»»
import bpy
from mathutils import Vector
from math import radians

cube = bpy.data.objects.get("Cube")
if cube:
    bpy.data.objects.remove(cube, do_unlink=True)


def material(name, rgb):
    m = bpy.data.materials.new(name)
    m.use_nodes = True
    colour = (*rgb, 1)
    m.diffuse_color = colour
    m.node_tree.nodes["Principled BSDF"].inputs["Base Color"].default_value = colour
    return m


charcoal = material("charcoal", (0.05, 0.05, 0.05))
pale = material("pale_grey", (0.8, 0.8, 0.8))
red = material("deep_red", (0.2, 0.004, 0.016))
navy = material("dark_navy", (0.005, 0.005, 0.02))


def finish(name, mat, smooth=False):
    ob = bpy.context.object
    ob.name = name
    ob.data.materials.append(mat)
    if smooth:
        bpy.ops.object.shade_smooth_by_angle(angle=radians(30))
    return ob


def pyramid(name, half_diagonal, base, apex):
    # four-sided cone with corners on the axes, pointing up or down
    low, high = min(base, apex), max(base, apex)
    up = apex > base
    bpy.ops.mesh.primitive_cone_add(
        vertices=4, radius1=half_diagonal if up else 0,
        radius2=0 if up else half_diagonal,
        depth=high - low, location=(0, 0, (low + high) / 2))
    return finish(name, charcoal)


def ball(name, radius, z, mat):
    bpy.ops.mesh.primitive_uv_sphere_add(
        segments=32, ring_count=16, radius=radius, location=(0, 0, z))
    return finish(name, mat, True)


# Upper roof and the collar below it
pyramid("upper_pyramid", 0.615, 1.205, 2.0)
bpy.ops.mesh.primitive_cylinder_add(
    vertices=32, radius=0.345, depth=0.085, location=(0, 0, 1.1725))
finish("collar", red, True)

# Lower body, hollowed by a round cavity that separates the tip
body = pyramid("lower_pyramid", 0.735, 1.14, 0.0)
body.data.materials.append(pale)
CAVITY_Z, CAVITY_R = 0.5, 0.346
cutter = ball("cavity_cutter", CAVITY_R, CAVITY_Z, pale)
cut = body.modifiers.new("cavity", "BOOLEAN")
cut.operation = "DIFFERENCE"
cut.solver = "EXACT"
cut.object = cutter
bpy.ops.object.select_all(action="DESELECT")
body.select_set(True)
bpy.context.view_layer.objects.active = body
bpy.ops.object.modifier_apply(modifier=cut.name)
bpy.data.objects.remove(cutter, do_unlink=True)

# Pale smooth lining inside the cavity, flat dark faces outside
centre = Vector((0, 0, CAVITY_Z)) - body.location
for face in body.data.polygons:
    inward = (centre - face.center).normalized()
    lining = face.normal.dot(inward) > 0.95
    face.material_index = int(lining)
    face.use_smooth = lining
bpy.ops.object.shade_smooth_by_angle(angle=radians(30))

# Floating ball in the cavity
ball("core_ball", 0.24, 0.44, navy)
««
»»
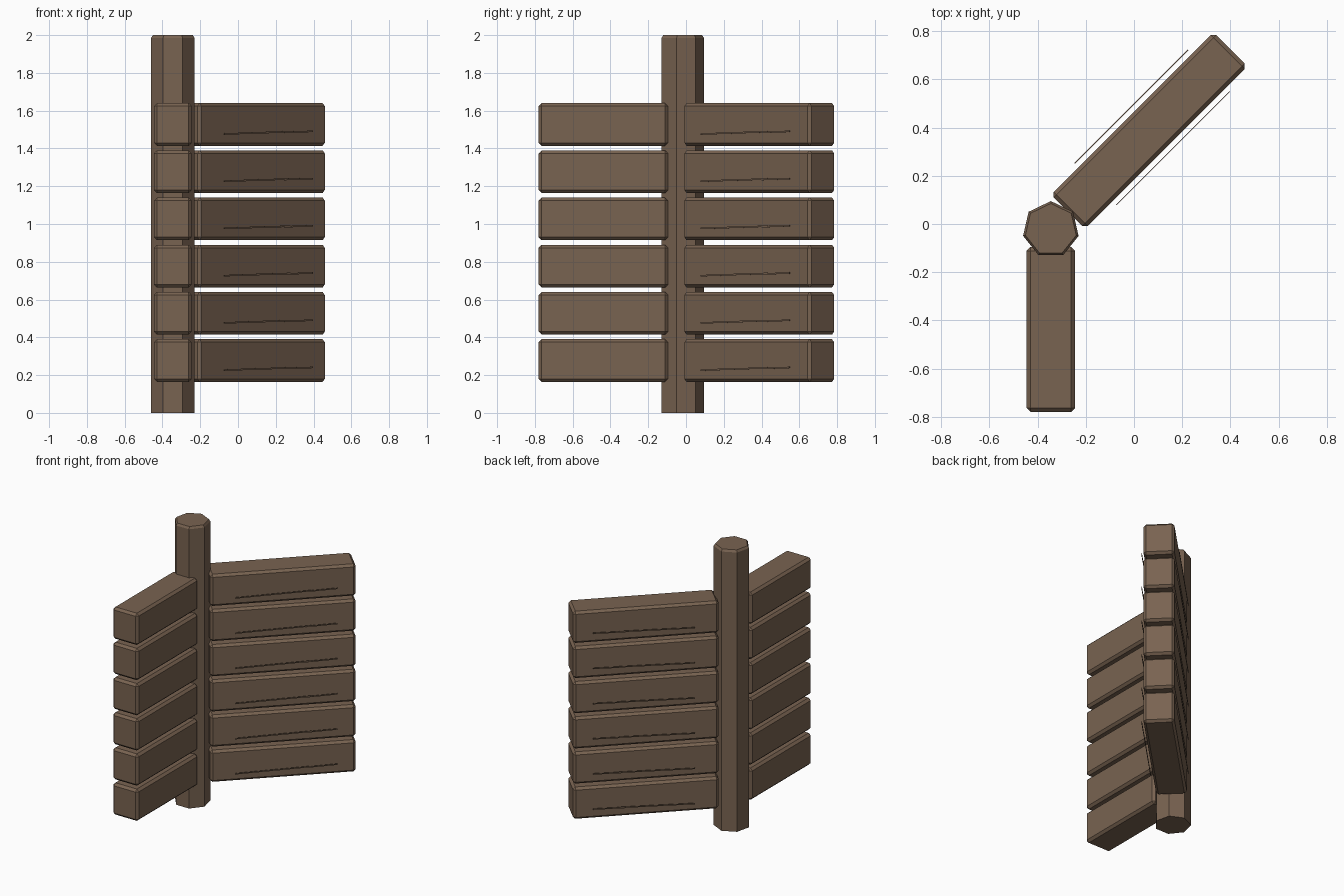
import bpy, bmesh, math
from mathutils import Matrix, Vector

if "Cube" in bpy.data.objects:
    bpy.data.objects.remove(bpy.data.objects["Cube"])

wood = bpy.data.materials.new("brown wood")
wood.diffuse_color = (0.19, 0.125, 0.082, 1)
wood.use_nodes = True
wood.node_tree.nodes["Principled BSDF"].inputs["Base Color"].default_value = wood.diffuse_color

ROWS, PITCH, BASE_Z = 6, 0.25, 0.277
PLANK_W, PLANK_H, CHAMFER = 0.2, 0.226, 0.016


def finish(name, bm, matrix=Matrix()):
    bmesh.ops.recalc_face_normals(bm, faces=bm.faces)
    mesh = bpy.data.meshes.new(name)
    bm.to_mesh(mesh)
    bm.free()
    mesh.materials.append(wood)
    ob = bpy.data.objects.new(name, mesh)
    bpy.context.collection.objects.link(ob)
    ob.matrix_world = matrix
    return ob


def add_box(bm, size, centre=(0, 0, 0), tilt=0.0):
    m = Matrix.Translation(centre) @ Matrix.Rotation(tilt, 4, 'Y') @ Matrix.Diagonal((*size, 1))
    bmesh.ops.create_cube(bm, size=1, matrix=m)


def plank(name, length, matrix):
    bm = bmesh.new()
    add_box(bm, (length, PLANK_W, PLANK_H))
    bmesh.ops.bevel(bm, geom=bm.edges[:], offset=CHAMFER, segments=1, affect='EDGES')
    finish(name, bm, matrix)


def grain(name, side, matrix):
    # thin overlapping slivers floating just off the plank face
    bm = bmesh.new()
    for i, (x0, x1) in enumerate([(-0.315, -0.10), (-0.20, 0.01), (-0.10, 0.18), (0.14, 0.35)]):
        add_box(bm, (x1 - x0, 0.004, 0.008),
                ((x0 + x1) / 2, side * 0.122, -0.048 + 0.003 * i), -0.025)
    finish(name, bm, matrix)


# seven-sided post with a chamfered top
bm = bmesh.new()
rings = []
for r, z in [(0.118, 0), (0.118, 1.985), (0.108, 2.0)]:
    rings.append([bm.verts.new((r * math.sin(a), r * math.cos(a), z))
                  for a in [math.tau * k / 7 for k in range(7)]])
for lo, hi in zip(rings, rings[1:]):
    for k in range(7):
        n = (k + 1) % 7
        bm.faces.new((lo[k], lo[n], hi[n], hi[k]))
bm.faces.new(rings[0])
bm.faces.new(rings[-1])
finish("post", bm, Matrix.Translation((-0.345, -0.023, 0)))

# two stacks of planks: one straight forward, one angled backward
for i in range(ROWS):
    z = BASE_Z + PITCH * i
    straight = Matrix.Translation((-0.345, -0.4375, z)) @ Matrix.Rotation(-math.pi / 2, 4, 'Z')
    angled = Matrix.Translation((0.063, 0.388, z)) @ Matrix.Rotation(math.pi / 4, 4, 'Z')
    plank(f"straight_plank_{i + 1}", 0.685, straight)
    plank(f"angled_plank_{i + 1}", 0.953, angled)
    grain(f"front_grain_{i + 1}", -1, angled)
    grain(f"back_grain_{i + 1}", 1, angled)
««
»»
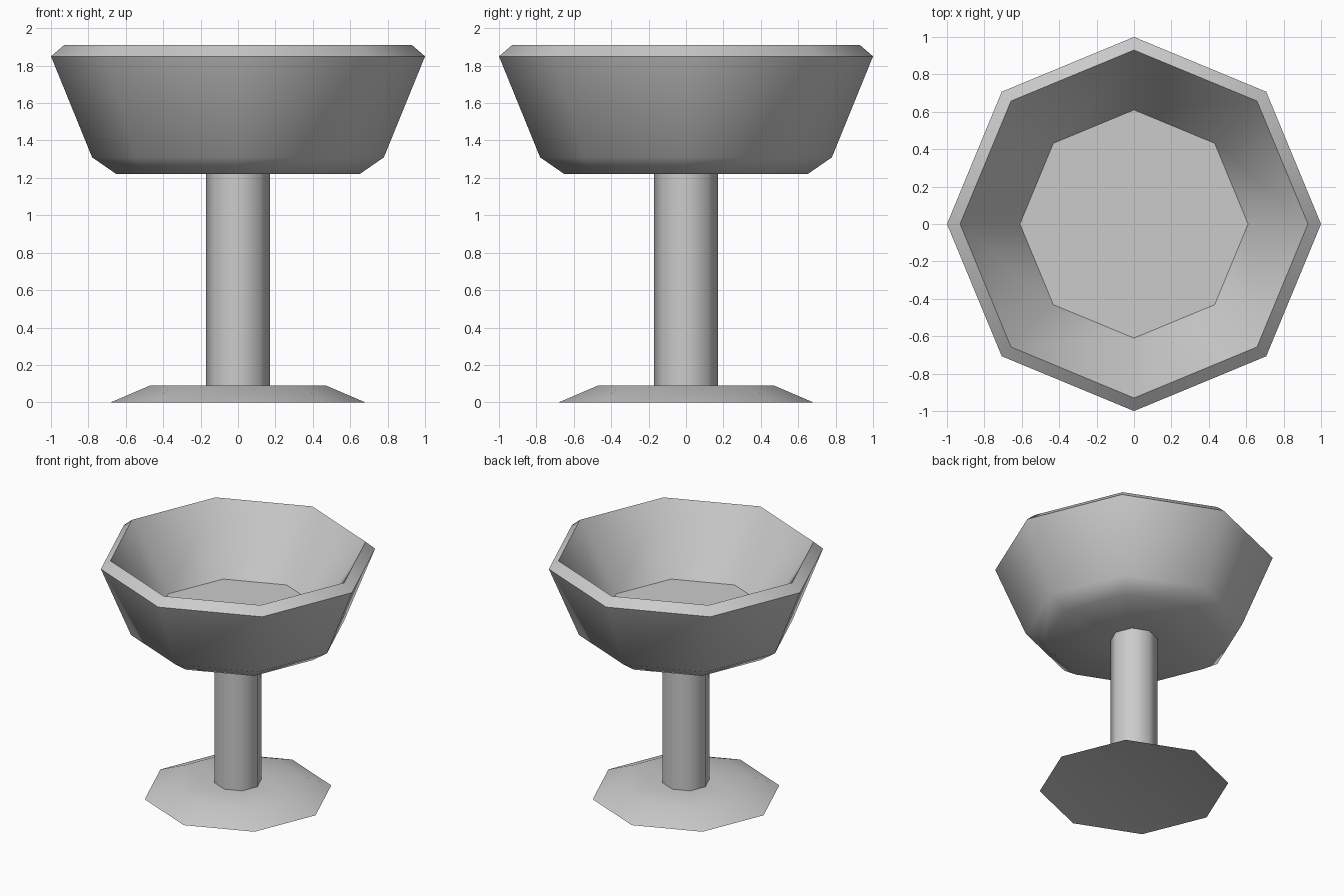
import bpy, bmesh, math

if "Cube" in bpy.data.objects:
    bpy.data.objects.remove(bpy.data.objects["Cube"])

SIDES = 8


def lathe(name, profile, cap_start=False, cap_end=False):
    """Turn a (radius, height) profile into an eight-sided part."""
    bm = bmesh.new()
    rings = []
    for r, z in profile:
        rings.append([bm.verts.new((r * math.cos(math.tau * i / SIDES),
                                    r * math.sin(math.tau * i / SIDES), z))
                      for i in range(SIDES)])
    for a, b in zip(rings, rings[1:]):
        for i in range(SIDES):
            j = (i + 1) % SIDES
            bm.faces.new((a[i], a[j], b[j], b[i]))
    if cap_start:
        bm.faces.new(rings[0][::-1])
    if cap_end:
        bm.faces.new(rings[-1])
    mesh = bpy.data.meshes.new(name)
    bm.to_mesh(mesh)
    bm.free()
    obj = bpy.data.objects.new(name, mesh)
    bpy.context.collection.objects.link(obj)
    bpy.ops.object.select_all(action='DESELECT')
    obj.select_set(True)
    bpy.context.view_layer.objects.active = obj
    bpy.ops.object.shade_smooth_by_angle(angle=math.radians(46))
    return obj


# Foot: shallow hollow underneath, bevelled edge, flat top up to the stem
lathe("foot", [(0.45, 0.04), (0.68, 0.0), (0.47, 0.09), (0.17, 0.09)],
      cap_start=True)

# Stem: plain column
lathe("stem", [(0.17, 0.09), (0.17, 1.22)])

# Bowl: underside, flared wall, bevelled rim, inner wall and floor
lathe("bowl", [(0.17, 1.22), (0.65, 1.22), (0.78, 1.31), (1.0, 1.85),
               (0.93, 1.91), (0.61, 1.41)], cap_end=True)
««
EXERCISE DETAILS —
Task for the records above: copy every line in which the word "size" occurs.

SOLUTION TO THE PROBLEM —
def add_box(bm, size, centre=(0, 0, 0), tilt=0.0):
    m = Matrix.Translation(centre) @ Matrix.Rotation(tilt, 4, 'Y') @ Matrix.Diagonal((*size, 1))
    bmesh.ops.create_cube(bm, size=1, matrix=m)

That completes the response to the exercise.